Eversince my partner and I bought a new home with a huge lawn that our dog can run laps around, people with kids or dogs seem to think that we don’t have anything to do on weekends and have the room to put their kids or dogs at our place for a day or two.
I guess whenever they talk about their kids or dogs, I’m enthusiatic in asking questions and showing interest, but that doesn’t mean I want to look after them!

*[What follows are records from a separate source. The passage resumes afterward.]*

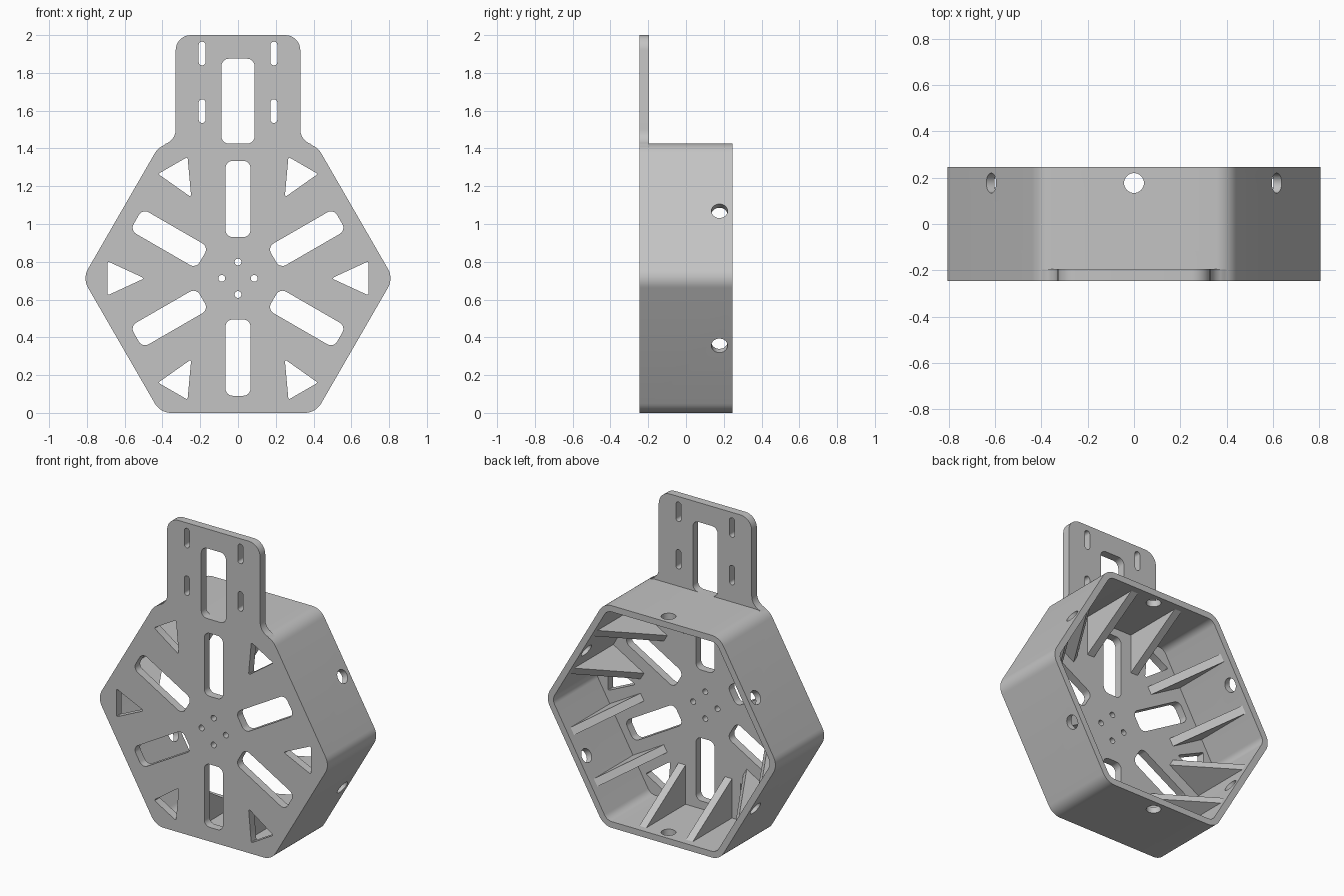
import bpy, bmesh
from math import sin, cos, tan, pi, radians
from mathutils import Vector, Matrix

if "Cube" in bpy.data.objects:
    bpy.data.objects.remove(bpy.data.objects["Cube"])

CZ, APOTHEM, CORNER, WALL = 0.7125, 0.7125, 0.1, 0.04
FRONT, BACK, PLATE = -0.247, 0.247, 0.052
INNER = FRONT + PLATE

grey = bpy.data.materials.new("Light grey")
grey.use_nodes = True
colour = (0.55, 0.55, 0.55, 1)
grey.diffuse_color = colour
grey.node_tree.nodes["Principled BSDF"].inputs["Base Color"].default_value = colour


def arc(cx, cz, r, a0, a1, n=8):
    return [Vector((cx + r * cos(radians(a0 + (a1 - a0) * i / n)),
                    cz + r * sin(radians(a0 + (a1 - a0) * i / n)))) for i in range(n + 1)]


def rounded(corners, r, n=8):
    """Convex anticlockwise polygon with filleted corners."""
    out = []
    for i, p in enumerate(corners):
        p = Vector(p)
        a = (Vector(corners[i - 1]) - p).normalized()
        b = (Vector(corners[(i + 1) % len(corners)]) - p).normalized()
        half = a.angle(b) / 2
        c = p + (a + b).normalized() * r / sin(half)
        start = c.copy() - Vector((-a.y, a.x)) * -r
        t0 = p + a * r / tan(half) - c
        turn = pi - 2 * half
        for k in range(n + 1):
            out.append(c + Matrix.Rotation(turn * k / n, 2) @ t0)
    return out


def rect(x0, x1, z0, z1, r):
    return rounded([(x0, z0), (x1, z0), (x1, z1), (x0, z1)], r)


def spin(points, degrees):
    """Turn points about the hexagon centre, given relative to it."""
    m = Matrix.Rotation(radians(degrees), 2)
    return [m @ Vector(p) + Vector((0, CZ)) for p in points]


def hexagon(apothem, r):
    R = apothem / cos(pi / 6)
    return spin(rounded([(R * cos(i * pi / 3), R * sin(i * pi / 3)) for i in range(6)], r), 0)


def finish(obj):
    bpy.ops.object.select_all(action='DESELECT')
    obj.select_set(True)
    bpy.context.view_layer.objects.active = obj
    bpy.ops.object.shade_smooth_by_angle(angle=radians(30))


def add_mesh(name, mesh):
    mesh.materials.clear()
    mesh.materials.append(grey)
    obj = bpy.data.objects.new(name, mesh)
    bpy.context.collection.objects.link(obj)
    return obj


def slab(name, loops, y0, y1):
    """Extrude filled outlines (first outer, then holes) from y0 to y1."""
    curve = bpy.data.curves.new(name, 'CURVE')
    curve.dimensions, curve.fill_mode = '2D', 'BOTH'
    curve.extrude = (y1 - y0) / 2
    for pts in loops:
        s = curve.splines.new('POLY')
        s.points.add(len(pts) - 1)
        for sp, p in zip(s.points, pts):
            sp.co = (p.x, p.y, 0, 1)
        s.use_cyclic_u = True
    tmp = bpy.data.objects.new(name + " outline", curve)
    bpy.context.collection.objects.link(tmp)
    deps = bpy.context.evaluated_depsgraph_get()
    mesh = bpy.data.meshes.new_from_object(tmp.evaluated_get(deps))
    bpy.data.objects.remove(tmp)
    mesh.transform(Matrix.Translation((0, (y0 + y1) / 2, 0)) @ Matrix.Rotation(pi / 2, 4, 'X'))
    bm = bmesh.new()
    bm.from_mesh(mesh)
    bmesh.ops.remove_doubles(bm, verts=bm.verts, dist=1e-5)
    bmesh.ops.recalc_face_normals(bm, faces=bm.faces)
    bm.to_mesh(mesh)
    bm.free()
    return add_mesh(name, mesh)


# Face plate outline: hexagon flowing into the mounting tab
tab_half = (arc(0.41, 1.50, 0.08, 252, 180) + arc(0.25, 1.92, 0.08, 0, 90))
tab = tab_half + [Vector((-p.x, p.y)) for p in reversed(tab_half)]
hexa = hexagon(APOTHEM, CORNER)
right = [p for p in hexa if p.x > 0 and not (p.y > CZ + 0.6 and p.x < 0.39)]
left = [p for p in hexa if p.x < 0 and not (p.y > CZ + 0.6 and p.x > -0.39)]
lower_right = sorted(right, key=lambda p: p.y + p.x * 1e-3)
lower_left = sorted(left, key=lambda p: -p.y + p.x * 1e-3)
outline = lower_right + tab + lower_left

# Openings in the plate
holes = []
for i in range(6):
    holes.append(spin(rect(0.218, 0.622, -0.066, 0.066, 0.038), 30 + 60 * i))
    holes.append(spin(rounded([(0.495, 0), (0.69, -0.09), (0.69, 0.09)], 0.006, 3), 60 * i))
for i in range(4):
    holes.append(spin(arc(0.086, 0, 0.018, 0, 345, 23), 90 * i))
holes.append(rect(-0.088, 0.088, 1.425, 1.875, 0.04))
for x in (-0.19, 0.19):
    for z in (1.535, 1.84):
        holes.append(rect(x - 0.018, x + 0.018, z, z + 0.125, 0.0175))
finish(slab("face_plate", [outline] + holes, FRONT, INNER))

# Hexagonal side wall with a round hole in each side
wall = slab("side_wall", [hexa, hexagon(APOTHEM - WALL, CORNER - WALL)], INNER, BACK)
bm = bmesh.new()
for i in range(6):
    turn = Matrix.Rotation(radians(60 * i), 4, 'Y')
    place = Matrix.Translation((0, 0, CZ)) @ turn @ Matrix.Translation((0, 0.177, APOTHEM))
    bmesh.ops.create_cone(bm, cap_ends=True, segments=32, radius1=0.043, radius2=0.043,
                          depth=0.3, matrix=place)
cutter_mesh = bpy.data.meshes.new("hole_cutter")
bm.to_mesh(cutter_mesh)
bm.free()
cutter = add_mesh("hole_cutter", cutter_mesh)
cutter.hide_render = True
mod = wall.modifiers.new("Holes", 'BOOLEAN')
mod.operation, mod.solver, mod.object = 'DIFFERENCE', 'EXACT', cutter
bpy.context.view_layer.objects.active = wall
bpy.ops.object.modifier_apply(modifier=mod.name)
bpy.data.objects.remove(cutter)
finish(wall)

# Triangular ribs, a pair on each side
bm = bmesh.new()
top = APOTHEM - WALL + 0.005
profile = [(INNER - 0.005, top), (0.21, top), (INNER - 0.005, top - 0.26)]
for i in range(6):
    m = Matrix.Translation((0, 0, CZ)) @ Matrix.Rotation(radians(60 * i), 4, 'Y')
    for x in (-0.165, 0.165):
        face = bm.faces.new([bm.verts.new(m @ Vector((x - 0.025, y, z))) for y, z in profile])
        ext = bmesh.ops.extrude_face_region(bm, geom=[face], use_keep_orig=True)
        verts = [v for v in ext["geom"] if isinstance(v, bmesh.types.BMVert)]
        bmesh.ops.translate(bm, verts=verts, vec=m.to_3x3() @ Vector((0.05, 0, 0)))
bmesh.ops.recalc_face_normals(bm, faces=bm.faces)
rib_mesh = bpy.data.meshes.new("ribs")
bm.to_mesh(rib_mesh)
bm.free()
add_mesh("ribs", rib_mesh)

I just had to rant about it after relenting to a work colleague wanting to go on a holiday for a week and to leave his Husky puppy with us. At first I was fine with it since I only need to give it food and water. However being responsible, I made mention that he bring food, toys, leash, bedding, etc…but on the day, he came with JUST the dog. He came really late at night and he was flying out the next morning so obviously we had to buy everything the dog needed to survive the week. His dog eats 3 times more than our dog and dug up holes all over the lawn. 🙁
How do you make excuses or deal with on-the-spot situations like this?
Post # 3
Find a good kenel and recommend it to all your friends and family. For the kids just make up plans for that night like dh and I have tickets to a show and just can’t miss it.
Post # 4
Wow I hope that dog owner paid you back at least! I’d just say you can’t watch the dog or kid when you’re asked. Say you have other plans. If you say no enough times, people will get the hint.
Post # 5
- Wedding: June 2012 - Pippin Hill Farm & Vineyards
I have a friend with a very high strung dog. My golden is chill. I just told her that I didn’t want to handle both of our dogs at once (we’ve watched a little doodle, which was a totally different story). A perceptive person wouldn’t push.
Set the boundary now…there might be more dogs waiting in the wings!
Post # 6
It’s rude for anyone to invite their pets and/or kids over to your house. When someone approaches you about it, just say no. Don’t give excuses, apologies, or explanations. Be polite but firm. If someone gets offended by a simple NO, then it’s probably not worth being close to someone with so little respect for you and your time/money. Setting boundaries is important, otherwise people will walk all over you!
Post # 7
Cave, and start your own dog sitting venutre?
LOL just kidding! I think you just need to be firm and set the standard. It’s okay to do favors , especially in exchange for someone watching your dog, but if you do it all the time without really wanting to people only see the part about you doing it- so they assume its an option!
Post # 8
Come up with a few ‘pat’ answers, so you don’t feel like you are put on the spot with nothing to say!
“I’m sorry, I’m unable to watch Fido for you”
“I’m sorry, it won’t be possible; I know of a great dog-sitter – would you like their info?”
Post # 9
“I’d LOVE to look after your kids! You know, funny story, I looked after my other friend’s kids last week and one of them ran away and was missing for like, 6 hours. I didn’t even notice! The police came and everything!! But yes, again, I would LOVE to look after your kids!!”
Post # 10
@Eva Peron: The dog hotel comment will be my next joke if anyone asks the second time…hahaha.
@redheadem: Yet to see any money from him! Didn’t even get a thank you from his fiance when she came to pick up the dog. Guess this is one couple to cut off.
Thanks for all the ideas! Starting with the “sorry, not free’ from this weekend!
Post # 11
Post # 12
My advise? Have a neutral answer when people ask “What are you doing this weekend (or whatever date they ask)?” When people ask that, they may be wanting to obligate you for something. That is a totally different question than, “Can you watch my dog on the weekend of August XX?” or “Want to come to dinner on August XX?” I had to learn that the hard way myself.
A neutral answer could be “We have some plans for the weekend, but why do you ask?
You sound really nice and not-so-nice people can take advantage of that. Best wishes.